### PROMPT
Only the lines from the one containing "sp = cu.splines.new('POLY')" through the one containing "0.435, 0.165, 0.352)" should be printed, exactly as they appear below, with both ends included.

### INFORMATION GIVEN
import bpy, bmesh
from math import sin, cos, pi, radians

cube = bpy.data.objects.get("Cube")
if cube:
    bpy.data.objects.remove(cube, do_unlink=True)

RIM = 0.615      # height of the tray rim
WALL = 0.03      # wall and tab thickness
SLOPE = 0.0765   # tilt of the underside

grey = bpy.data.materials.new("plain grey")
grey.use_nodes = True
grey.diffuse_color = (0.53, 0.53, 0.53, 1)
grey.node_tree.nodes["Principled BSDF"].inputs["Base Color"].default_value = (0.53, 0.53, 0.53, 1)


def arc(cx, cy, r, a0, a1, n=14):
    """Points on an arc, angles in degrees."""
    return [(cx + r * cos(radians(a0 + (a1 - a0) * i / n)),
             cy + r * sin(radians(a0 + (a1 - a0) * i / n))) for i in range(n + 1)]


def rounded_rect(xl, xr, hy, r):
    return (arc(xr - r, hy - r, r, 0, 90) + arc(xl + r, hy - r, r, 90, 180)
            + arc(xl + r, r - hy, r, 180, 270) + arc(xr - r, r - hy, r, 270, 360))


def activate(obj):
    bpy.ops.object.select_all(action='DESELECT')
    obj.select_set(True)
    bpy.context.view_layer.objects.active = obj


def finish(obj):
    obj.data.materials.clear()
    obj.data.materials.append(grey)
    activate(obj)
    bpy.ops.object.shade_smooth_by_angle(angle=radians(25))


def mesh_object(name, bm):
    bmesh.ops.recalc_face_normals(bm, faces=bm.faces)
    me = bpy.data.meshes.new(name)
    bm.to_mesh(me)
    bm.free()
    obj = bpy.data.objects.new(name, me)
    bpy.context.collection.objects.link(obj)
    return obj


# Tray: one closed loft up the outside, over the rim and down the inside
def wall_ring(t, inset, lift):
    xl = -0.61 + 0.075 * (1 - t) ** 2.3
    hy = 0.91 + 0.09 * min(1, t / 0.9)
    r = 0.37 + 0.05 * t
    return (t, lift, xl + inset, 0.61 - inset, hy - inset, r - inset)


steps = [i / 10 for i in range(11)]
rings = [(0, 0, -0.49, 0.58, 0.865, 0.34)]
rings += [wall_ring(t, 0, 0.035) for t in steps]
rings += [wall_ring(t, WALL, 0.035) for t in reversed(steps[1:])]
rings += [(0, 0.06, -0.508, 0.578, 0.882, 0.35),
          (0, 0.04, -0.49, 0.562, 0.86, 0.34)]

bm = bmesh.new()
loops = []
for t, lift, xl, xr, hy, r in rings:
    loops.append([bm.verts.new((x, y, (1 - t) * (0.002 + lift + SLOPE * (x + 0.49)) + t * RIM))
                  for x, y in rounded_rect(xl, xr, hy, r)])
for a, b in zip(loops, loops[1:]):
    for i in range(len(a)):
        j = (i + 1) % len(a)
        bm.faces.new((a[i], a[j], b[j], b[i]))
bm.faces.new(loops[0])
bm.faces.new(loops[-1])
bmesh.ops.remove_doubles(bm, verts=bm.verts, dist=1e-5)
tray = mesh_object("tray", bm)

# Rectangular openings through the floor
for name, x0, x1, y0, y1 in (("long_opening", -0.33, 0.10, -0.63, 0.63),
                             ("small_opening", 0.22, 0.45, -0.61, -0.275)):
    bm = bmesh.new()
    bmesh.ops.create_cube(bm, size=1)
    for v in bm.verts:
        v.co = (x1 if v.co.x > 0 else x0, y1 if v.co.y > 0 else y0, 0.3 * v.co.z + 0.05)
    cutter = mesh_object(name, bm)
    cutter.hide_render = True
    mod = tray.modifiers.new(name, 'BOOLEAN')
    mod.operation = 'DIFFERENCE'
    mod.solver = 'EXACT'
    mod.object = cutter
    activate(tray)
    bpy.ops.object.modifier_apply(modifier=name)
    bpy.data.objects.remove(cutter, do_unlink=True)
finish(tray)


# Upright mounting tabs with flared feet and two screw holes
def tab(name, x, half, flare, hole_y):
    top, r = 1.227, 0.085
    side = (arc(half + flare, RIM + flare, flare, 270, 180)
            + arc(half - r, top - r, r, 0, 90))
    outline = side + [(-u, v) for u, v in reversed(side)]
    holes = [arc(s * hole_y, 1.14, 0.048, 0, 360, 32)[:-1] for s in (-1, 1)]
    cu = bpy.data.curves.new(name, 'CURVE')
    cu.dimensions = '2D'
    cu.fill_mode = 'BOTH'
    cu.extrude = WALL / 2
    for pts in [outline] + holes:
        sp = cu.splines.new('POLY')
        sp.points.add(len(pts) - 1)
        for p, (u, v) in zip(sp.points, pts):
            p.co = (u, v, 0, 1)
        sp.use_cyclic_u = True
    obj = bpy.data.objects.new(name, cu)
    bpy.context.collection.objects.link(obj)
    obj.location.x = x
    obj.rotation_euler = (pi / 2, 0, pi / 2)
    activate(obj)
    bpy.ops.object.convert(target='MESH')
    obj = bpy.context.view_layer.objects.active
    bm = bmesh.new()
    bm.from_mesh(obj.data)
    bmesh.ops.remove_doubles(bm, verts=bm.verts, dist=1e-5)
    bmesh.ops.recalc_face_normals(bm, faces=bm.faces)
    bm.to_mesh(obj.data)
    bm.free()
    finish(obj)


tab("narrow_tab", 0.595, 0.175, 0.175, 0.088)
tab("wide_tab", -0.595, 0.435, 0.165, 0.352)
==
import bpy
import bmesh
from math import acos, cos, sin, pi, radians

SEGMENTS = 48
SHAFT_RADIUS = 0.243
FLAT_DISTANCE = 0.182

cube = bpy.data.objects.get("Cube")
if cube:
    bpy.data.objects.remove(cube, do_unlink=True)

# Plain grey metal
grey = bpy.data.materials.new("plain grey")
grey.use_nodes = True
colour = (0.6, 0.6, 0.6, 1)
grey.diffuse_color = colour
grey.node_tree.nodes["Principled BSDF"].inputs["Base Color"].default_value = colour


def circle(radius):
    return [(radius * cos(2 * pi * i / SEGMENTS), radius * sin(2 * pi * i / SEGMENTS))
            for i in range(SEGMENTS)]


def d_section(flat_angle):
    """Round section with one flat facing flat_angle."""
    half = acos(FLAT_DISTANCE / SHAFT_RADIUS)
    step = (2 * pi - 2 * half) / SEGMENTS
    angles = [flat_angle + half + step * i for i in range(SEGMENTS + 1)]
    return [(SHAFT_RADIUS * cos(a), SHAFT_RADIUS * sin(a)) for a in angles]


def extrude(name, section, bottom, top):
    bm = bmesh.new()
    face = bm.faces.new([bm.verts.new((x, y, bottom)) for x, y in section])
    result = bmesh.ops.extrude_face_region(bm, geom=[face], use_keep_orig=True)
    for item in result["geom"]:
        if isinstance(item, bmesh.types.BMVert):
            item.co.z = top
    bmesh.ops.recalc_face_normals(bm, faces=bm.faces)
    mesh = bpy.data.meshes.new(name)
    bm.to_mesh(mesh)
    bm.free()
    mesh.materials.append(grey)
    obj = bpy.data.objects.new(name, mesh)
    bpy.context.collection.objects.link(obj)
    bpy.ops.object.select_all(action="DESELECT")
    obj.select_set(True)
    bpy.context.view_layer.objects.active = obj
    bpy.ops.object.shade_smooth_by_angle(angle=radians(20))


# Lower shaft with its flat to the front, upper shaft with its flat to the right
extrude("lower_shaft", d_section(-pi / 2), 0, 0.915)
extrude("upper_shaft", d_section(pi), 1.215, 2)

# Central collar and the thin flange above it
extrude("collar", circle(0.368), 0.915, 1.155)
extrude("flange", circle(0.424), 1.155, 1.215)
...
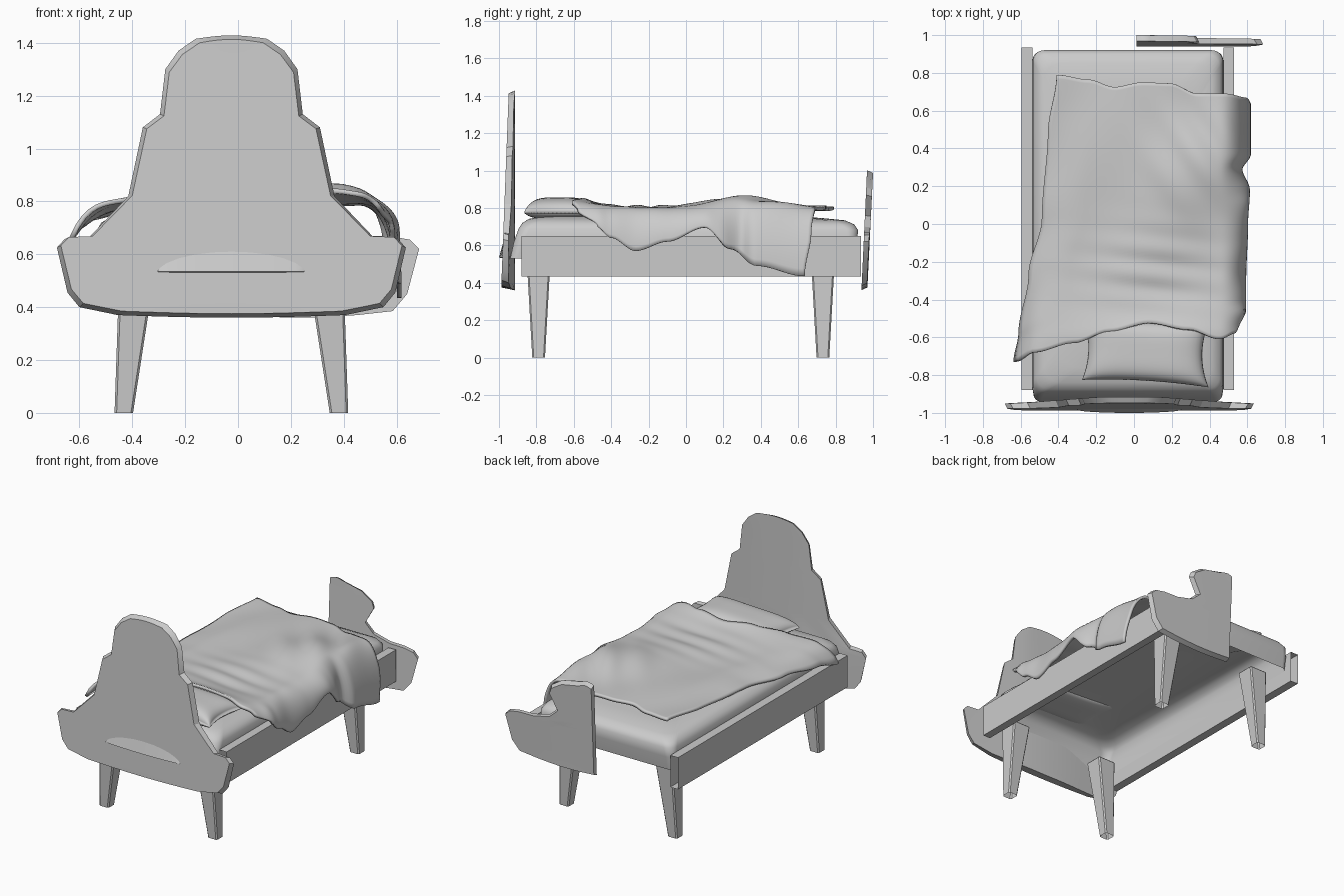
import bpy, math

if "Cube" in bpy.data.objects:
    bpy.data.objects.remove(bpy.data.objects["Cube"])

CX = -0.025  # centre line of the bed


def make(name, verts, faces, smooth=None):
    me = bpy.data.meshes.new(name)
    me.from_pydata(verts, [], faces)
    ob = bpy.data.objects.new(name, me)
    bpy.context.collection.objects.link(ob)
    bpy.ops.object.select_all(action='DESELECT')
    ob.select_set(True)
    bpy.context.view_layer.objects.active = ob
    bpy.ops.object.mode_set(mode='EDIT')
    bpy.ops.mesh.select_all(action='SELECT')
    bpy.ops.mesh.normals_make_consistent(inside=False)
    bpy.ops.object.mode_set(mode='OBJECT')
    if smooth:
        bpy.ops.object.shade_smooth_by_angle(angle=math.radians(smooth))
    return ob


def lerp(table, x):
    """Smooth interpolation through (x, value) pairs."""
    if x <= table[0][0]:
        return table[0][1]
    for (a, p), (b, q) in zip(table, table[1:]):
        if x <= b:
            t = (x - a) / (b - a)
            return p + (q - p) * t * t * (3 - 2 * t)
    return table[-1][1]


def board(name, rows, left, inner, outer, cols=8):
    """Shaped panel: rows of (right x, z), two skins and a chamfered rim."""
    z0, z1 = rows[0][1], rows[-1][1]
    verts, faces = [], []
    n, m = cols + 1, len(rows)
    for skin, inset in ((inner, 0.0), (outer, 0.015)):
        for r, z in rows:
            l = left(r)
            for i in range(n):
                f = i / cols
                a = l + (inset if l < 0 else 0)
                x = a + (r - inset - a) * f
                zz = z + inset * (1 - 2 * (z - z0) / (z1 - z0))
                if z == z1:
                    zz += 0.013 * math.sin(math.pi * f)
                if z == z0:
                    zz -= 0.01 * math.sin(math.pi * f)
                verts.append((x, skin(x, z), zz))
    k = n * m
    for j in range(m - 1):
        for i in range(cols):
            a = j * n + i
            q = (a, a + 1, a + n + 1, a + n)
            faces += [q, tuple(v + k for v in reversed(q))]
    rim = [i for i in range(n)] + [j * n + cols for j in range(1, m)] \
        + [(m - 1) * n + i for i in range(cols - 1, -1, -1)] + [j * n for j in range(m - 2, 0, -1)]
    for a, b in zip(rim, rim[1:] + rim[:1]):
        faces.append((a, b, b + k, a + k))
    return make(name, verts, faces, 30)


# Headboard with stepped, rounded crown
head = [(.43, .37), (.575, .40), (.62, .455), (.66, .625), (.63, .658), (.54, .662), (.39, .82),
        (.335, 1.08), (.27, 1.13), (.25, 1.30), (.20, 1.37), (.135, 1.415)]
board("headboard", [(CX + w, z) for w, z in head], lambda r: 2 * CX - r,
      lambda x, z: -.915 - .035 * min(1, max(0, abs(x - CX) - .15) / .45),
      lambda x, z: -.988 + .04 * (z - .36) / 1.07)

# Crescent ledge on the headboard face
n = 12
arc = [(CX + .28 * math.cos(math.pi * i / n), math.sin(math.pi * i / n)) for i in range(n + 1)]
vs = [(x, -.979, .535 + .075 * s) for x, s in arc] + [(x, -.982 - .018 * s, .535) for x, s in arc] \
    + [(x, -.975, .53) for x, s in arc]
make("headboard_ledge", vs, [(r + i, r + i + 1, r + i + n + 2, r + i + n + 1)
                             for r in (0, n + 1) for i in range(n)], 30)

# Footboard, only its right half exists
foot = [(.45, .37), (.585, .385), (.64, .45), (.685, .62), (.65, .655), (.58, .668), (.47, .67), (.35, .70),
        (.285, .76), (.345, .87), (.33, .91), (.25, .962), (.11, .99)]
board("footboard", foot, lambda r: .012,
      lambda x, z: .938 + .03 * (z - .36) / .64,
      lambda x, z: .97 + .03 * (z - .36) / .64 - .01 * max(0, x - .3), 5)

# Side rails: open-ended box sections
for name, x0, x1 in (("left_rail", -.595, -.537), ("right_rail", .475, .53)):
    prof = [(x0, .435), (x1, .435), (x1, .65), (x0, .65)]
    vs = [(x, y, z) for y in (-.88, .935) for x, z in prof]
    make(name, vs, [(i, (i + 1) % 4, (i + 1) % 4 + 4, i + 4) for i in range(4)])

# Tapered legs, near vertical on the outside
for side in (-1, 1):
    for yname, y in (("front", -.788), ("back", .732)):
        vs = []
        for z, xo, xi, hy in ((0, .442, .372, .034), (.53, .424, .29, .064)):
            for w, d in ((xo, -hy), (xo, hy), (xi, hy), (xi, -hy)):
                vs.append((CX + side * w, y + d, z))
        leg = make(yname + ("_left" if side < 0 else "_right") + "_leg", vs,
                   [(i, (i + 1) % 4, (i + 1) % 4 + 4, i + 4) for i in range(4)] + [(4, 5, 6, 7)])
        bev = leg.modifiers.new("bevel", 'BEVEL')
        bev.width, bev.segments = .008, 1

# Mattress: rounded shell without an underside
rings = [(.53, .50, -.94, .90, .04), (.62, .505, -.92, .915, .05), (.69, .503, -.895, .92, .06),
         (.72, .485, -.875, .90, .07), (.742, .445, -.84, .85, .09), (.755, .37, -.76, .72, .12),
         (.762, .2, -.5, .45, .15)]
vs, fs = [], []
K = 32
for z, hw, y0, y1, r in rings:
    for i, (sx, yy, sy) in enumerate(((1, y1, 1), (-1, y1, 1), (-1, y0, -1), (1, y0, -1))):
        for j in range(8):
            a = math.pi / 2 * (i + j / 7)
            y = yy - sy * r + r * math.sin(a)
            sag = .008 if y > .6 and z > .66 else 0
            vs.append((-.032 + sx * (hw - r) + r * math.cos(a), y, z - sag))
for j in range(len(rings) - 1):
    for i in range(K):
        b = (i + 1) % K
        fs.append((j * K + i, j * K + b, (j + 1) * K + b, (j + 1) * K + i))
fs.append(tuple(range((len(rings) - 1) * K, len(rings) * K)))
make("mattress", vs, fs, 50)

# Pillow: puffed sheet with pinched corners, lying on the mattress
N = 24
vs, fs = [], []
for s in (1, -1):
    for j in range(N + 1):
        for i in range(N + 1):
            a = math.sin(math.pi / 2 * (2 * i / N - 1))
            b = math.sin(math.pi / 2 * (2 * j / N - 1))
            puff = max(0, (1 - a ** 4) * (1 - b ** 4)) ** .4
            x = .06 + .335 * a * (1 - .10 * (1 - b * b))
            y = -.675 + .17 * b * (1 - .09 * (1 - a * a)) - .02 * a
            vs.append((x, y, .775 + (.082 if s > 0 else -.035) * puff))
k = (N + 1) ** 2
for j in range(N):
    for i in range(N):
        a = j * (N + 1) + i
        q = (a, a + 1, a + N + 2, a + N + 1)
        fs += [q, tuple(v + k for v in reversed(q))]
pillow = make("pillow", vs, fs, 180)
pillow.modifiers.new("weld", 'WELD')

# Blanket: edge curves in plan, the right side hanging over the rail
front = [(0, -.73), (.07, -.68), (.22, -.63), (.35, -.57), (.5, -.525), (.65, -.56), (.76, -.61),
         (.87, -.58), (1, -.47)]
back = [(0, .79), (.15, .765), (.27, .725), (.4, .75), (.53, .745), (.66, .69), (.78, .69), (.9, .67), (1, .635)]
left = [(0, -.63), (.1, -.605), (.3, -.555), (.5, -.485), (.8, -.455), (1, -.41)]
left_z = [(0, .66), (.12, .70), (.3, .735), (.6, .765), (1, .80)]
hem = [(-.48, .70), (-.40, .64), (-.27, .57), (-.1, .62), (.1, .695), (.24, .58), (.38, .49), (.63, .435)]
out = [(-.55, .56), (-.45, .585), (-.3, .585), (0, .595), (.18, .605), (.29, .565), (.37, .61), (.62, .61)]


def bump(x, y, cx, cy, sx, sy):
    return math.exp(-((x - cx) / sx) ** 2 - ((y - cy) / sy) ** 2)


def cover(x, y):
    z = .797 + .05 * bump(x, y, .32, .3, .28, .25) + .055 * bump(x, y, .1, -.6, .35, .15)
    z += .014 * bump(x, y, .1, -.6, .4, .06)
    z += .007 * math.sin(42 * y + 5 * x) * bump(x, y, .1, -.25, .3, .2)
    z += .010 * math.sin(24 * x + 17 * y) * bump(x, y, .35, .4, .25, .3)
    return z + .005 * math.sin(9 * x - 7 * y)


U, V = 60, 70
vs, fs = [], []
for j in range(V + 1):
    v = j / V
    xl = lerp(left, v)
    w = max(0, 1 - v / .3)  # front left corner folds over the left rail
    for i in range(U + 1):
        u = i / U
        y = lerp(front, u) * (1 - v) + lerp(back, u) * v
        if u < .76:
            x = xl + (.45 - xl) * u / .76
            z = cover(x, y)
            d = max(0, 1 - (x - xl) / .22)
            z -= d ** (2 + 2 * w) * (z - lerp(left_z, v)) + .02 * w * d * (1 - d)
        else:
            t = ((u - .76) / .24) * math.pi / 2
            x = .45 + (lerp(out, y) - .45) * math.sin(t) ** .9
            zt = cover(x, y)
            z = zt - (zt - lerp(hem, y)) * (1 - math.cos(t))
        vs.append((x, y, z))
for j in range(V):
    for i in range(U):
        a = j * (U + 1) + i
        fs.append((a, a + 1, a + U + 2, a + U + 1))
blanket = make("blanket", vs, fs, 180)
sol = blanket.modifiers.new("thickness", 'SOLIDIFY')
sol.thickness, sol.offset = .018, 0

### REPLY TO THE EXERCISE
        sp = cu.splines.new('POLY')
        sp.points.add(len(pts) - 1)
        for p, (u, v) in zip(sp.points, pts):
            p.co = (u, v, 0, 1)
        sp.use_cyclic_u = True
    obj = bpy.data.objects.new(name, cu)
    bpy.context.collection.objects.link(obj)
    obj.location.x = x
    obj.rotation_euler = (pi / 2, 0, pi / 2)
    activate(obj)
    bpy.ops.object.convert(target='MESH')
    obj = bpy.context.view_layer.objects.active
    bm = bmesh.new()
    bm.from_mesh(obj.data)
    bmesh.ops.remove_doubles(bm, verts=bm.verts, dist=1e-5)
    bmesh.ops.recalc_face_normals(bm, faces=bm.faces)
    bm.to_mesh(obj.data)
    bm.free()
    finish(obj)


tab("narrow_tab", 0.595, 0.175, 0.175, 0.088)
tab("wide_tab", -0.595, 0.435, 0.165, 0.352)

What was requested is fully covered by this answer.